Metra has a police force of just over 100. Over the years, it's had issues. Metra wanted an outside review, and on Wednesday released a report that is a stinger.
The law enforcement advisory firm Hillard Heintze says the Metra police force has suffered from an "absence of leadership", burdened by an "overtime budget that is extremely high..." with officer training that is "poorly coordinated," often "lacking in the basics," and most significantly that its mission is "antiquated", and "very unclear," with an emphasis on protecting property and equipment first.
"Passenger safety has always been important to Metra, but we want to help shape and shift that key message to where that is number one," said Arnette Heintze, Hillard Heintze.
Which suggests a lesser emphasis on cops in squads patrolling property and more officers patrolling on trains-- in uniforms or plainclothes-- which Metra says is already being done.
"Our mission is going to be refocused so we can identify areas that we can improve. That was one of the areas in the recommendations and since mid-2013 over 3,400 trains that have been ridden," said Don Orseno, interim executive director, Metra.
Metra insists that passengers have never been at risk and that its cops are pros, but it is beginning a top to bottom remake of a department that has had systemic problems with enormous ground to cover.

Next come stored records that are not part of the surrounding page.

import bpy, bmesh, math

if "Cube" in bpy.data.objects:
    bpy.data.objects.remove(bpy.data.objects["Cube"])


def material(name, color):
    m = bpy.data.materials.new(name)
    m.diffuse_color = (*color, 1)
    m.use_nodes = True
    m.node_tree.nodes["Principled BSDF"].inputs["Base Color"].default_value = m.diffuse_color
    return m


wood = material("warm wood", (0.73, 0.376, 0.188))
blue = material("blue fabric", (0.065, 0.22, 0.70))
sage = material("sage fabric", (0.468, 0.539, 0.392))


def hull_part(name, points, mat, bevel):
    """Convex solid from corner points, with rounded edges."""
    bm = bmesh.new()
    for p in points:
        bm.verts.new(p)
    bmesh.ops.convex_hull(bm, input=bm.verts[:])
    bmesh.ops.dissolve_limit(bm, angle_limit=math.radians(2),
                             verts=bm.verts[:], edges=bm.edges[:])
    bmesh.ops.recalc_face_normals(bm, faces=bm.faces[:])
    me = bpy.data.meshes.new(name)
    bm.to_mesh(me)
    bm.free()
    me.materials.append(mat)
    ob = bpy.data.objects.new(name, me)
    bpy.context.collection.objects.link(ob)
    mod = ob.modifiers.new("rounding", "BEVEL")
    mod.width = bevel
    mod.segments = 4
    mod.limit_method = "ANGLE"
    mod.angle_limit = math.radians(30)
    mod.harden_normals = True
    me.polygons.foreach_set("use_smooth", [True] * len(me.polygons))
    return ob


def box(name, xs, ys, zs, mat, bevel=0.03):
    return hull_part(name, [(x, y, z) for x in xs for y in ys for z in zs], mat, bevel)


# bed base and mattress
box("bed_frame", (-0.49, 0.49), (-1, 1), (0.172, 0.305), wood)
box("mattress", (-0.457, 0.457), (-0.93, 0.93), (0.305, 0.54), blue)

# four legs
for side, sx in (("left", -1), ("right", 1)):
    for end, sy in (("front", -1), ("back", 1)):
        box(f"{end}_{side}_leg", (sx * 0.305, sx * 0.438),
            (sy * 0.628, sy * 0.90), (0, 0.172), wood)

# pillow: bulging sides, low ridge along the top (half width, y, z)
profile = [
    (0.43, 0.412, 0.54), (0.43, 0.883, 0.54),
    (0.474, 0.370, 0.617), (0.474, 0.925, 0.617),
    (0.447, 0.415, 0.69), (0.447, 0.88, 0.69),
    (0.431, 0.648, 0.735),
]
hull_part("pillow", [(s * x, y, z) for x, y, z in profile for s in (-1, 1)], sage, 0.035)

All this suggests that Metra may need to add more police officers. That may or may not be the case. Metra says it won't know until its police mission statement is fully revised in the next couple months.